Vol. 236, Issue 4798, pp. 183-186
DOI: 10.1126/science.3105058


It has been proposed that aluminum ion is a contributing factor in a variety of neurological diseases. In many of these diseases, aberrations in the cytoskeleton have been noted. The effects of aluminum ion on the in vitro assembly of tubulin into microtubules has been examined by determining the association constants for the metal ion-guanosine triphosphate-tubulin ternary complex required for polymerization. The association constant for aluminum ion was approximately 10(7) times that of magnesium ion, the physiological mediator of microtubule assembly. In addition, aluminum ion at 4.0 X 10(-10) mole per liter competed effectively with magnesium ion for support of tubulin polymerization when magnesium ion falls below 1.0 millimole per liter.

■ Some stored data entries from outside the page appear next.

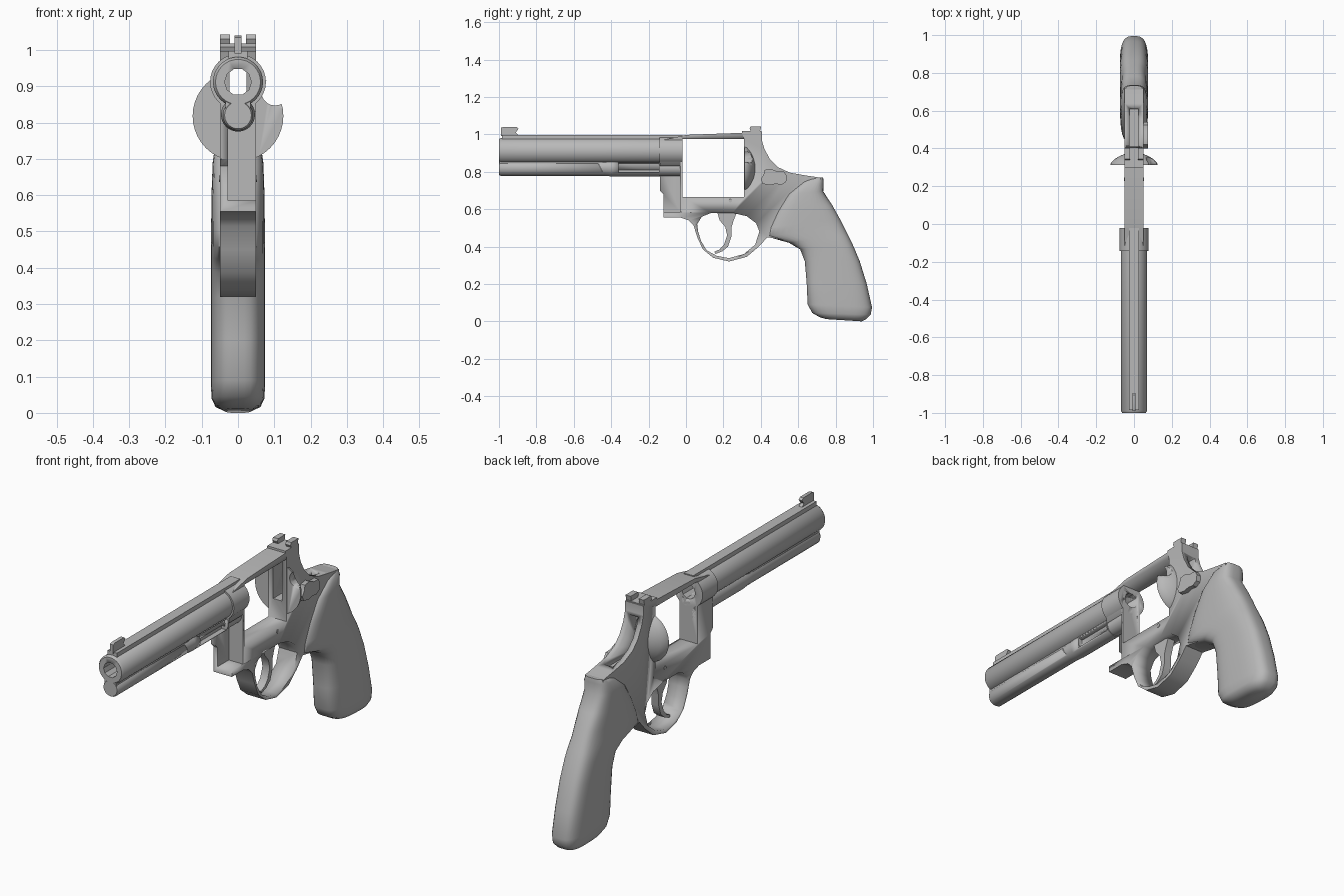
import bpy, bmesh, math
from mathutils import Vector

if "Cube" in bpy.data.objects:
    bpy.data.objects.remove(bpy.data.objects["Cube"])

grey = bpy.data.materials.new("plain_grey")
grey.diffuse_color = (0.48, 0.48, 0.48, 1)
grey.use_nodes = True
grey.node_tree.nodes["Principled BSDF"].inputs["Base Color"].default_value = grey.diffuse_color


def loft(name, rings, angle=35):
    """Skin a list of equal-length rings and cap both ends."""
    bm = bmesh.new()
    vs = [[bm.verts.new(p) for p in r] for r in rings]
    n = len(rings[0])
    for a, b in zip(vs, vs[1:]):
        for i in range(n):
            j = (i + 1) % n
            bm.faces.new((a[i], a[j], b[j], b[i]))
    bm.faces.new(vs[0][::-1])
    bm.faces.new(vs[-1])
    bmesh.ops.recalc_face_normals(bm, faces=bm.faces[:])
    me = bpy.data.meshes.new(name)
    bm.to_mesh(me)
    bm.free()
    me.materials.append(grey)
    ob = bpy.data.objects.new(name, me)
    bpy.context.collection.objects.link(ob)
    bpy.ops.object.select_all(action='DESELECT')
    ob.select_set(True)
    bpy.context.view_layer.objects.active = ob
    bpy.ops.object.shade_smooth_by_angle(angle=math.radians(angle))
    return ob


def plate(name, pts, x0, x1):
    """Side-view outline (y, z) extruded from x0 to x1."""
    return loft(name, [[(x, y, z) for y, z in pts] for x in (x0, x1)])


def box(name, x0, x1, y0, y1, z0, z1):
    return plate(name, [(y0, z0), (y1, z0), (y1, z1), (y0, z1)], x0, x1)


def lathe(name, profile, z, n=32, x=0):
    """Rings of (radius, y) round an axis along y."""
    return loft(name, [[(x + r * math.cos(2 * math.pi * i / n), y,
                         z + r * math.sin(2 * math.pi * i / n)) for i in range(n)]
                       for r, y in profile])


def cut(ob, cutters):
    """Apply boolean differences."""
    for c in cutters:
        m = ob.modifiers.new("cut", 'BOOLEAN')
        m.object, m.operation, m.solver = c, 'DIFFERENCE', 'EXACT'
        bpy.context.view_layer.objects.active = ob
        bpy.ops.object.modifier_apply(modifier=m.name)


# Cutters, removed at the end
window = box("cut_window", -.2, .2, -.02, .31, .665, .975)
guard_hole = plate("cut_guard", [
    (.06, .52), (.065, .48), (.08, .43), (.11, .38), (.165, .35), (.23, .338),
    (.31, .36), (.37, .41), (.392, .48), (.375, .525), (.325, .562), (.25, .58),
    (.135, .58), (.085, .56)], -.2, .2)
front_notch = box("cut_front_notch", -.028, .2, -.25, -.032, .585, .83)
slot = box("cut_slot", -.024, .024, .2, .61, .76, .955)
bore = lathe("cut_bore", [(.037, -1.1), (.037, 0)], .912, 10)
channel = box("cut_channel", .012, .2, -.36, -.145, .795, .848)
thumb = lathe("cut_thumb", [(.038, .25), (.038, .45)], .885, 20, x=.102)

# Main frame with trigger guard
frame = plate("frame", [
    (-.14, .965), (-.03, .99), (0, .997), (.3, 1.008), (.405, 1.015), (.405, .97),
    (.42, .92), (.45, .865), (.49, .825), (.555, .795), (.64, .78), (.72, .768),
    (.72, .70), (.62, .50), (.52, .435), (.435, .45), (.39, .40), (.325, .345),
    (.23, .32), (.145, .34), (.09, .385), (.06, .45), (.04, .515), (.015, .54),
    (-.03, .555), (-.12, .555), (-.12, .68), (-.14, .70)], -.05, .05)
cut(frame, [window, guard_hole, front_notch, slot, bore])

# Round recoil shield behind the window
shield = lathe("recoil_shield", [(.125, .312), (.122, .325), (.10, .345), (.075, .36),
                                 (.05, .37), (.01, .378)], .818, 40)
cut(shield, [slot, thumb])

# Barrel, collar, top rib and the lug underneath
barrel = lathe("barrel", [(.062, -1), (.069, -.99), (.069, -.13)], .912)
collar = lathe("barrel_collar", [(.077, -.142), (.077, -.02)], .912)
web = box("lug_web", -.034, .034, -.998, -.03, .81, .87)
lug = lathe("barrel_lug", [(.037, -1), (.042, -.992), (.042, -.02)], .820, 24)
sleeve = lathe("lug_sleeve", [(.040, -.48), (.047, -.40), (.047, -.14)], .822, 24)
for ob in (barrel, collar, web):
    cut(ob, [bore])
for ob in (web, lug, sleeve):
    cut(ob, [channel])
box("top_rib", -.026, .026, -.985, -.02, .965, .997)

# Sights
plate("front_sight", [(-.99, .99), (-.99, 1.035), (-.975, 1.04), (-.905, 1.04),
                      (-.895, 1.03), (-.91, 1.01), (-.89, .99)], -.009, .009)
box("rear_sight_base", -.05, .05, .30, .40, .995, 1.018)
for side, name in ((-1, "left"), (1, "right")):
    a, b = sorted((side * .022, side * .05))
    plate("rear_sight_post_" + name, [(.35, 1.01), (.395, 1.01), (.402, 1.043),
                                      (.345, 1.043), (.34, 1.03)], a, b)

# Trigger
plate("trigger", [
    (.165, .59), (.18, .54), (.21, .505), (.22, .46), (.203, .41), (.18, .385),
    (.152, .372), (.157, .36), (.195, .375), (.225, .40), (.242, .45), (.242, .50),
    (.255, .54), (.275, .59)], -.02, .02)

# Thumb latch and pin on the right side
plate("thumb_latch", [
    (.40, .76), (.41, .735), (.45, .728), (.48, .735), (.51, .73), (.535, .745),
    (.54, .775), (.525, .80), (.49, .80), (.455, .815), (.42, .81), (.415, .785)],
    .045, .073)
plate("frame_pin", [(.237 + .009 * math.cos(i * math.pi / 5),
                     .645 + .009 * math.sin(i * math.pi / 5)) for i in range(10)],
      -.052, .053)

# Grip: rounded-box sections running from front edge to back edge
stations = [  # front y, z, back y, z, half width
    (.67, .768, .733, .77, .046), (.62, .745, .736, .748, .062), (.54, .68, .734, .695, .070),
    (.48, .59, .783, .62, .073), (.435, .50, .822, .55, .074), (.425, .455, .845, .505, .074),
    (.55, .42, .868, .46, .075), (.61, .385, .89, .415, .075), (.635, .32, .93, .32, .075),
    (.645, .20, .967, .20, .075), (.65, .09, .995, .075, .075), (.675, .045, .988, .035, .073),
    (.715, .022, .965, .013, .062), (.75, .012, .94, .0, .035)]


def power(v, p=2 / 3.2):
    return math.copysign(abs(v) ** p, v)


rings = []
for fy, fz, by, bz, w in stations:
    f, b = Vector((0, fy, fz)), Vector((0, by, bz))
    ring = []
    for i in range(32):
        t = 2 * math.pi * (i + .5) / 32
        p = (f + b) / 2 + (b - f) / 2 * power(math.cos(t))
        ring.append((w * power(math.sin(t)), p.y, p.z))
    rings.append(ring)
loft("grip", rings, 50)

for c in (window, guard_hole, front_notch, slot, bore, channel, thumb):
    bpy.data.objects.remove(c)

The microtubules produced by aluminum ion were indistinguishable from those produced by magnesium ion when viewed by electron microscopy, and they showed identical critical tubulin concentrations for assembly and sensitivities to cold-induced depolymerization. However, the rate of guanosine triphosphate hydrolysis and the sensitivity to calcium ion-induced depolymerization, critical regulatory processes of microtubules in vivo, were markedly lower for aluminum ion microtubules than for magnesium ion microtubules.